With that in mind, given the disruption to the global economy that will come if we do indeed have a pandemic on our hands, expect plenty of government and central bank intervention.
We’ve already seen an arsenal of measures deployed in China. Overnight, the Hong Kong government stepped in with a stimulus package, which included giving each adult resident 10,000 Hong Kong dollars. And this morning, Germany signaled the likelihood of fiscal stimulus. That had global financial markets on better footing as we entered the U.S. session this morning.
But key markets still sit on critical levels, namely the U.S. interest rate market. The 10-year government bond yield continues to hang around record lows today. Why does that matter? As we discussed yesterday, a slide lower from here (below the 2012 and 2016 lows), would be very damaging to market, business and consumer confidence.
Let’s take a look at what happened to yields and stocks during the depths of the ebola panic back in 2014. The fear about the prospects for global health were much the same as we’re seeing now. Here’s how rates and stocks responded (stocks fell about 10%).
As you can see, both had V-shaped moves, recovering before the peak in new weekly cases. In the chart below you can see the graphic of new weekly ebola cases back in 2014. The black box represents the period of decline in rates and stocks.

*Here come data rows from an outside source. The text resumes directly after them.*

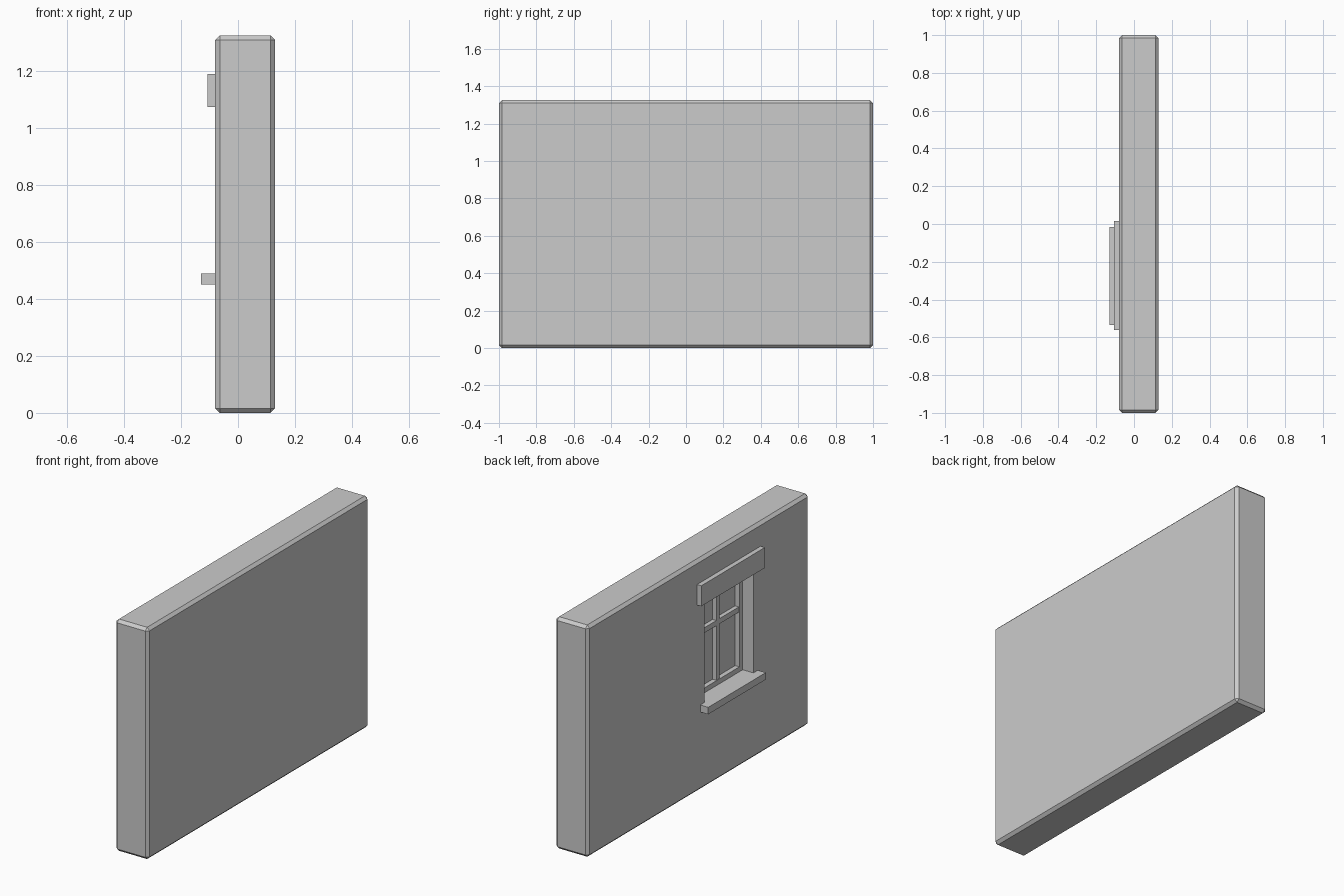
import bpy

if "Cube" in bpy.data.objects:
    bpy.data.objects.remove(bpy.data.objects["Cube"])

# opening in the wall (faces -x): y range, z range, depth
Y0, Y1, Z0, Z1 = -0.495, -0.055, 0.485, 1.07
FACE, BACK, PANE = -0.08, 0.13, 0.015
YC = (Y0 + Y1) / 2


def box(name, x, y, z, bevel=0):
    bpy.ops.mesh.primitive_cube_add(
        size=1, location=[(a + b) / 2 for a, b in (x, y, z)])
    ob = bpy.context.object
    ob.name = name
    ob.scale = [b - a for a, b in (x, y, z)]
    bpy.ops.object.transform_apply(location=False, rotation=False, scale=True)
    if bevel:
        m = ob.modifiers.new("chamfer", 'BEVEL')
        m.width = bevel
        m.segments = 1
        m.limit_method = 'ANGLE'
    return ob


# wall with chamfered edges and a window recess
wall = box("wall", (FACE, BACK), (-1, 1), (0, 1.325), 0.016)
cutter = box("recess_cutter", (FACE - 0.1, PANE), (Y0, Y1), (Z0, Z1))
cutter.hide_render = True
cut = wall.modifiers.new("recess", 'BOOLEAN')
cut.operation = 'DIFFERENCE'
cut.solver = 'EXACT'
cut.object = cutter
bpy.context.view_layer.objects.active = wall
for m in list(wall.modifiers):
    bpy.ops.object.modifier_apply(modifier=m.name)
bpy.data.objects.remove(cutter)

# projecting sill and lintel
box("sill", (-0.13, PANE + 0.005), (-0.535, -0.015), (0.45, 0.49))
box("lintel", (-0.107, -0.07), (-0.56, 0.015), (1.073, 1.19))

# window frame and glazing bars
F, W = -0.012, 0.03
fx = (F, PANE + 0.005)
for side, y in (("left", Y1 - W), ("right", Y0)):
    box("frame_" + side, fx, (y, y + W), (Z0, Z1))
for side, z in (("bottom", 0.488), ("top", Z1 - W)):
    box("frame_" + side, fx, (Y0 + W, Y1 - W), (z, z + W))
bx = (F + 0.003, PANE + 0.005)
box("mullion", bx, (YC - 0.014, YC + 0.014), (Z0 + W, Z1 - W))
box("transom", bx, (Y0 + W, Y1 - W), (0.83, 0.86))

But clearly, with the origin of the current virus in China, the world’s manufacturer, it has a very different impact (than did Ebola) on the global economic outlook (pandemic or not). That’s where intervention comes in. Historically, major turning points in markets are associated with some sort of intervention. At this point, signs of containment should be the first signal for a bottom in markets. From that point, tailwinds of global central bank and government stimulus would serve as rocket fuel for markets. The “when” and “if”, on containment, are the big variables.